(Source material)
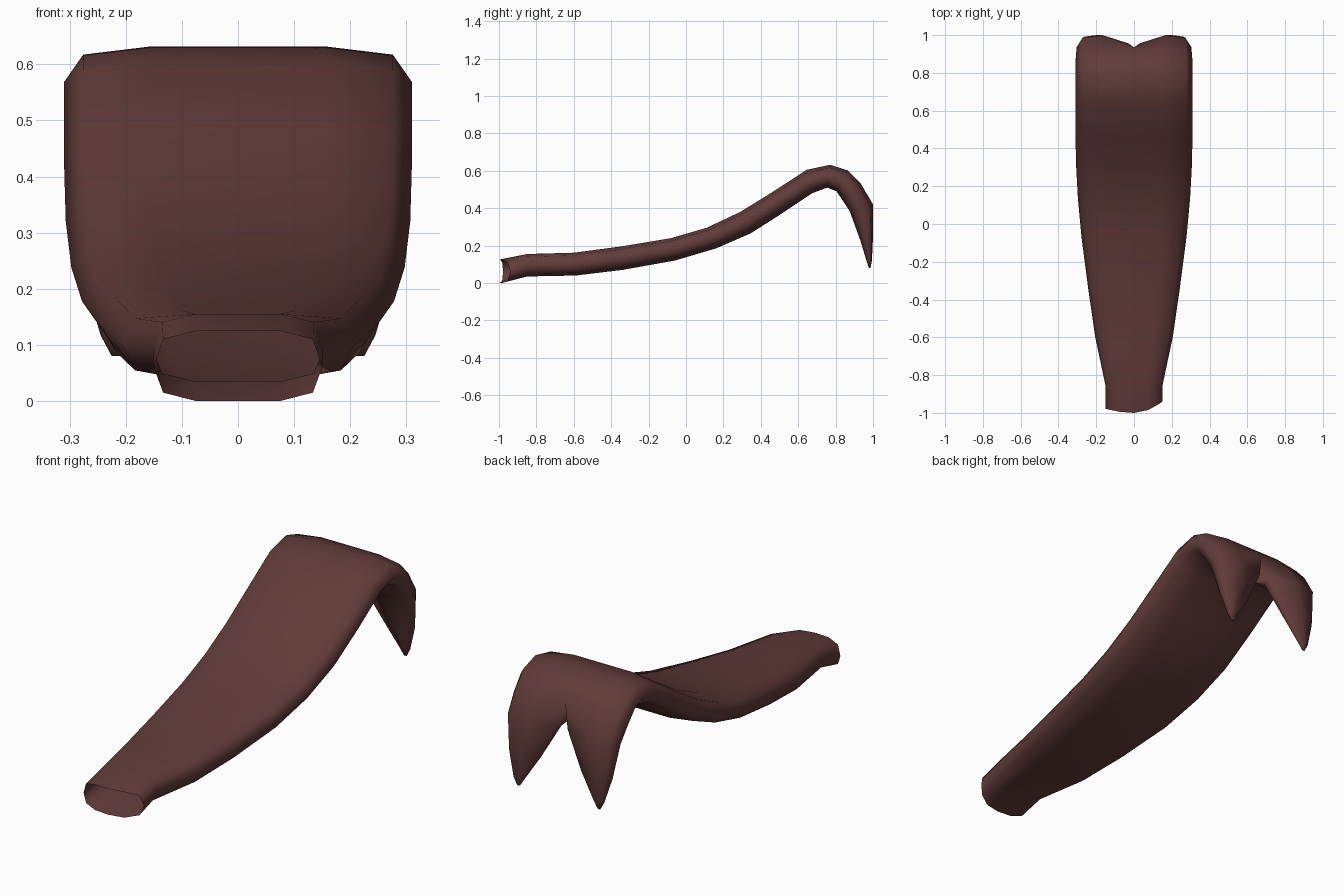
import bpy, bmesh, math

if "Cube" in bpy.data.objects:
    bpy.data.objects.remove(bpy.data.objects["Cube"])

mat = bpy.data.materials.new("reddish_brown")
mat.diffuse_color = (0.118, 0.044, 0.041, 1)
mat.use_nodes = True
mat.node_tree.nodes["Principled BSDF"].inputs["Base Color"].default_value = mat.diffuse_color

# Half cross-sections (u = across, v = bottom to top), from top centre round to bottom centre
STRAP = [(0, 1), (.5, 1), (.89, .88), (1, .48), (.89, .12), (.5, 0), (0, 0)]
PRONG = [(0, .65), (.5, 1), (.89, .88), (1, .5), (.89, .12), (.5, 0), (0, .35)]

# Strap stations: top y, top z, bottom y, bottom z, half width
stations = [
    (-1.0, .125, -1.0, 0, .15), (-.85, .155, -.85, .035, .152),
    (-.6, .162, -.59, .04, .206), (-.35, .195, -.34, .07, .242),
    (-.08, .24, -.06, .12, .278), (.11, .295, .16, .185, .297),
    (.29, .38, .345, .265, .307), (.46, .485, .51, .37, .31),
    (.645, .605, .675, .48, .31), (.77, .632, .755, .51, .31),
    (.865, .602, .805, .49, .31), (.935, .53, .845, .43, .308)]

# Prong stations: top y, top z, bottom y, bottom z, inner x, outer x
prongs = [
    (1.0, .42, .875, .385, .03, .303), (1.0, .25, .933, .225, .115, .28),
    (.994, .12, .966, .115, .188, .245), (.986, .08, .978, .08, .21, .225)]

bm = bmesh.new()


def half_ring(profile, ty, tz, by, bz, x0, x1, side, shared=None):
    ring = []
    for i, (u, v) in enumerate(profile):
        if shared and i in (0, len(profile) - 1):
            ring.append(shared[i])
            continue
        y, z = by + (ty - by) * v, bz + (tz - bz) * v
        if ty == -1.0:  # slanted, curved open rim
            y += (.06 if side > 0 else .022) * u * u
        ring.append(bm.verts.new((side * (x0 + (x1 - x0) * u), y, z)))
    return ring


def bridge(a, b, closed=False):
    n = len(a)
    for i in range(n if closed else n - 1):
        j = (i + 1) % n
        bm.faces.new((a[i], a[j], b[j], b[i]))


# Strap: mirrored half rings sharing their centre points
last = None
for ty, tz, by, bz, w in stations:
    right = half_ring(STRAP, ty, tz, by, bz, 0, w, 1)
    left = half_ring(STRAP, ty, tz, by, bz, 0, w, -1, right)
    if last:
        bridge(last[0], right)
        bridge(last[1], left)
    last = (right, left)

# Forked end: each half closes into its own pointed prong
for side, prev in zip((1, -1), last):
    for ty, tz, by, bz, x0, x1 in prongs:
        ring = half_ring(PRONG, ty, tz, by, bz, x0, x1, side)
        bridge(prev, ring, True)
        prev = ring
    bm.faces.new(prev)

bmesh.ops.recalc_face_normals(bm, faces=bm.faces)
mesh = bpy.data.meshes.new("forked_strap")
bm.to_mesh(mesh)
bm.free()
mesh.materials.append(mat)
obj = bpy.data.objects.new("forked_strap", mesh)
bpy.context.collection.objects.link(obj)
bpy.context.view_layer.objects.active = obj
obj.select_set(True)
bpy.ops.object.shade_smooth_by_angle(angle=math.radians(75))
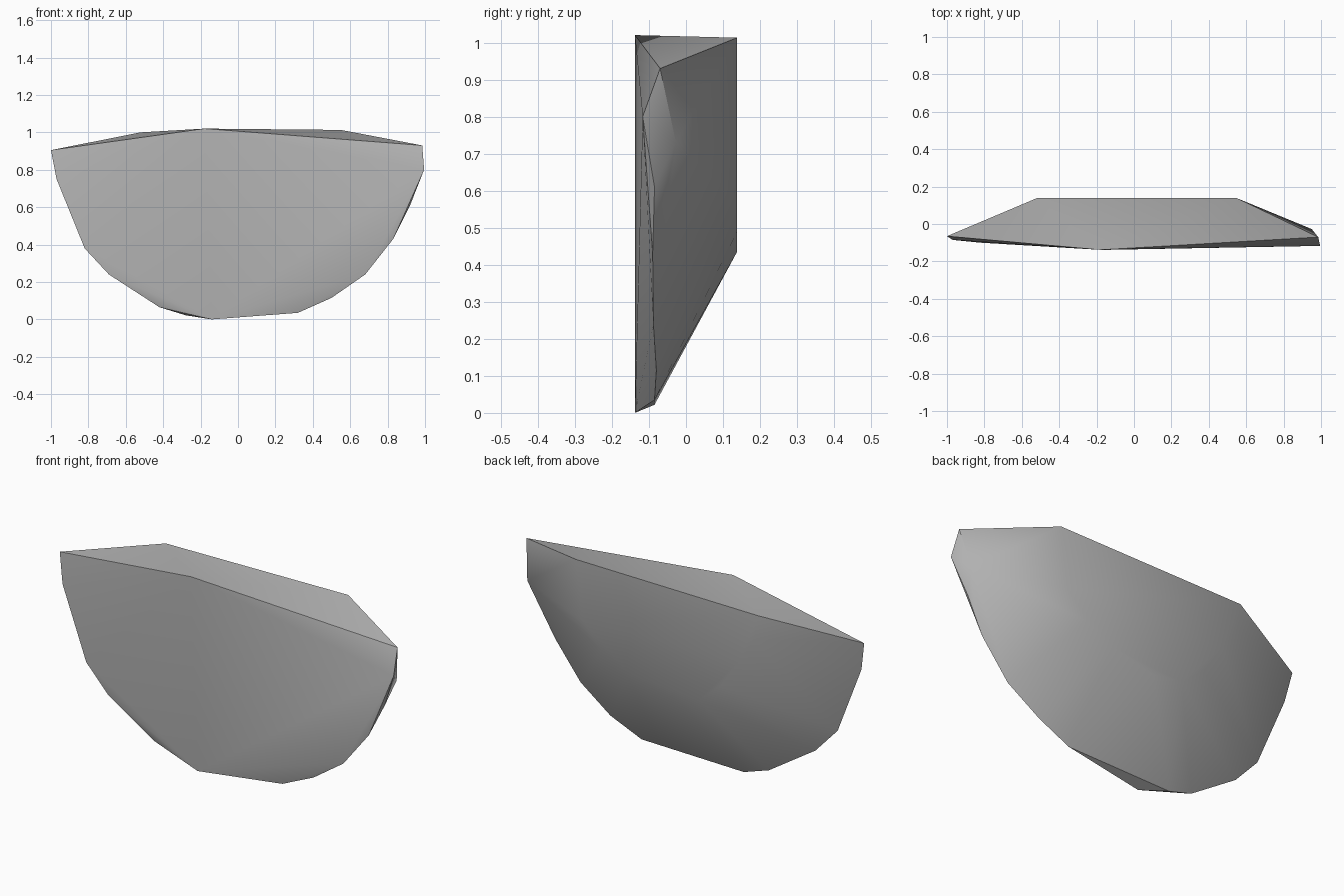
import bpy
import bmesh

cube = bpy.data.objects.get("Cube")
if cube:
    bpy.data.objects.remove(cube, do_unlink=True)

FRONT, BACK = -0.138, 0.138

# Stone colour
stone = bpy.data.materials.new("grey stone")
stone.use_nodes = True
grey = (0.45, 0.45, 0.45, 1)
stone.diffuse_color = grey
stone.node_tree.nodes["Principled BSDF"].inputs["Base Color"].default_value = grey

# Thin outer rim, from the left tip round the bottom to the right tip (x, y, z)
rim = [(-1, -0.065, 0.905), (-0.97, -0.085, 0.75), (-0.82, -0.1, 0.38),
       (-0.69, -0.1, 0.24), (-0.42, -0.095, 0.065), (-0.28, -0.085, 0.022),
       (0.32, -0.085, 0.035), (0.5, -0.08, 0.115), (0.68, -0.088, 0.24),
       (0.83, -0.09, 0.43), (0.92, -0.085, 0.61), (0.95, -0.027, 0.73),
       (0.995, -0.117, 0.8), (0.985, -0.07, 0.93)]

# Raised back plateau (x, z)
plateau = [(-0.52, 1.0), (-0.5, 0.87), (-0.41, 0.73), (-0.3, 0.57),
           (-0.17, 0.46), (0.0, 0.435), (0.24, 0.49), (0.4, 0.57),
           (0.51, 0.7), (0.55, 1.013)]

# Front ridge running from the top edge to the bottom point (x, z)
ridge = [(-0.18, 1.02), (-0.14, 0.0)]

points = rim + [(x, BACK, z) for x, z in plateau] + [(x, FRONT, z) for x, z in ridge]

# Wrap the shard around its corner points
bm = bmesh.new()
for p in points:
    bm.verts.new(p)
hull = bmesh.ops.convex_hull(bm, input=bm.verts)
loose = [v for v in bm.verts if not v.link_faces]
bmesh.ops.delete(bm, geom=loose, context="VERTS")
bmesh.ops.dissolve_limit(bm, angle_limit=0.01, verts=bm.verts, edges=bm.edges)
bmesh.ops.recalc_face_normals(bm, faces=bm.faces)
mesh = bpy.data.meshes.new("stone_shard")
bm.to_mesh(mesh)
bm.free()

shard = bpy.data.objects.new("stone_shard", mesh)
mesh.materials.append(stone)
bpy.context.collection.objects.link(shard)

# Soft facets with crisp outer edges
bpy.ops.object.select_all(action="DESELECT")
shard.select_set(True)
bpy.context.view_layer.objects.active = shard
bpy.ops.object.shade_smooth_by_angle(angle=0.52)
(End Source material)
(Source material)
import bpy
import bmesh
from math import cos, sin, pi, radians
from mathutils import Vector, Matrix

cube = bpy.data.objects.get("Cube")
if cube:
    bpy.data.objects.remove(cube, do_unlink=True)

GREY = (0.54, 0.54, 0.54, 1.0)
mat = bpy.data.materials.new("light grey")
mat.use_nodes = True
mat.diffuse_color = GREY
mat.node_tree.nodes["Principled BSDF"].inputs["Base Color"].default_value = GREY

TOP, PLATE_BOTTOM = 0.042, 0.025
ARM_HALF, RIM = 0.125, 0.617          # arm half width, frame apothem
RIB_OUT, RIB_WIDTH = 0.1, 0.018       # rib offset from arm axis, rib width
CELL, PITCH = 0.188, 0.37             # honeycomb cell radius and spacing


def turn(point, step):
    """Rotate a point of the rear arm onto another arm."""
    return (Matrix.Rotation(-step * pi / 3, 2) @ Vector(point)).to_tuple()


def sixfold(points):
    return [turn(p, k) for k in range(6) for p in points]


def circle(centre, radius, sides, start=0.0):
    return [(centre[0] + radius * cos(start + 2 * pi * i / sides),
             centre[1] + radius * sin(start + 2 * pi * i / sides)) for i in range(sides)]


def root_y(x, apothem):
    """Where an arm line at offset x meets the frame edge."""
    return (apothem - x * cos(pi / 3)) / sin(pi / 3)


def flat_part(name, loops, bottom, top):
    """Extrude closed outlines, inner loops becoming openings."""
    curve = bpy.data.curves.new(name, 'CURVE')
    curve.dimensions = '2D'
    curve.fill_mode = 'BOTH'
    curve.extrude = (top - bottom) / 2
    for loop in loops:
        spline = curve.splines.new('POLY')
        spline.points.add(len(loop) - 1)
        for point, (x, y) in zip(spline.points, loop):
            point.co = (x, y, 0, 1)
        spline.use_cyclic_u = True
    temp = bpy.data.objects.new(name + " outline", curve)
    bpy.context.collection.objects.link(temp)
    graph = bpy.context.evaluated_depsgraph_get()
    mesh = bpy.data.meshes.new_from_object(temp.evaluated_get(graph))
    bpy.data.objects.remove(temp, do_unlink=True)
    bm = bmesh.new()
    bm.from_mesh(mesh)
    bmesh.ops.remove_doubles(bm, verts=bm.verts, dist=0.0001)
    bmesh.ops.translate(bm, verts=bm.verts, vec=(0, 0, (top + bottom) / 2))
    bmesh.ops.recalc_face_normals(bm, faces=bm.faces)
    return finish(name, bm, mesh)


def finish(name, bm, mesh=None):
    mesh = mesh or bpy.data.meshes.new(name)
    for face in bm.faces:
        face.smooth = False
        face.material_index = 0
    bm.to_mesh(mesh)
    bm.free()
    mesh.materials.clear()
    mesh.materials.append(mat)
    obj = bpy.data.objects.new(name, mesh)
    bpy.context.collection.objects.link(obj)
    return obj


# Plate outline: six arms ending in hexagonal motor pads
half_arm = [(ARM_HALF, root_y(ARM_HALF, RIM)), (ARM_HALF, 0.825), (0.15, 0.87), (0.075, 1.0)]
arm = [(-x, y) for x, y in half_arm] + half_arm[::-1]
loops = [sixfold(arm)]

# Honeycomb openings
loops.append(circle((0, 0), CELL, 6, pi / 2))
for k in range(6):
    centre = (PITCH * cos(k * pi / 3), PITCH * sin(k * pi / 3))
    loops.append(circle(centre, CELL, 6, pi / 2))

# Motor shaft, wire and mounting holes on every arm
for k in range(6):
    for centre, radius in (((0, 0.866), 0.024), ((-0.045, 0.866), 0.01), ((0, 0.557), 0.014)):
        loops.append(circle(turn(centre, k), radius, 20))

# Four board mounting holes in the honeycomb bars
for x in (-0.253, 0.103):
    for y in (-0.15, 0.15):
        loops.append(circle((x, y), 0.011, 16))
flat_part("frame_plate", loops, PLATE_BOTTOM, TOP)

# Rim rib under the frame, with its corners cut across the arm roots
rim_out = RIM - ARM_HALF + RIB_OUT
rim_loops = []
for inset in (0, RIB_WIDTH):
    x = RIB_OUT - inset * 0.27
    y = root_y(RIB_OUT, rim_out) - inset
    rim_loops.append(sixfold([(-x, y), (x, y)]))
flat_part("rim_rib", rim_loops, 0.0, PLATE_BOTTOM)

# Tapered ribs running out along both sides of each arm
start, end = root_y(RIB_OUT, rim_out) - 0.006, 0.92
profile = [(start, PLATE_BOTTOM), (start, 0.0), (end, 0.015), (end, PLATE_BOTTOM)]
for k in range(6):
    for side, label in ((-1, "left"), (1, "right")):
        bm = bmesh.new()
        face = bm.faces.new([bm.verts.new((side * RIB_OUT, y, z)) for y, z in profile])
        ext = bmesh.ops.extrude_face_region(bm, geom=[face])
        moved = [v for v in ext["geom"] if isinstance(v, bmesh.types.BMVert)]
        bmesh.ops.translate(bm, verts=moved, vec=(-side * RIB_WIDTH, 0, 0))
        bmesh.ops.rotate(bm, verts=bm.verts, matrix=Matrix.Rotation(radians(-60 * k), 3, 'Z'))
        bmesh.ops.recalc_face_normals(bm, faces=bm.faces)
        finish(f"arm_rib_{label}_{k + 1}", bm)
(End Source material)
▸ Task:
Using the records above, report each line with the string "import".

▸ Answer box:
import bpy, bmesh, math
import bpy
import bmesh
import bpy
import bmesh
from math import cos, sin, pi, radians
from mathutils import Vector, Matrix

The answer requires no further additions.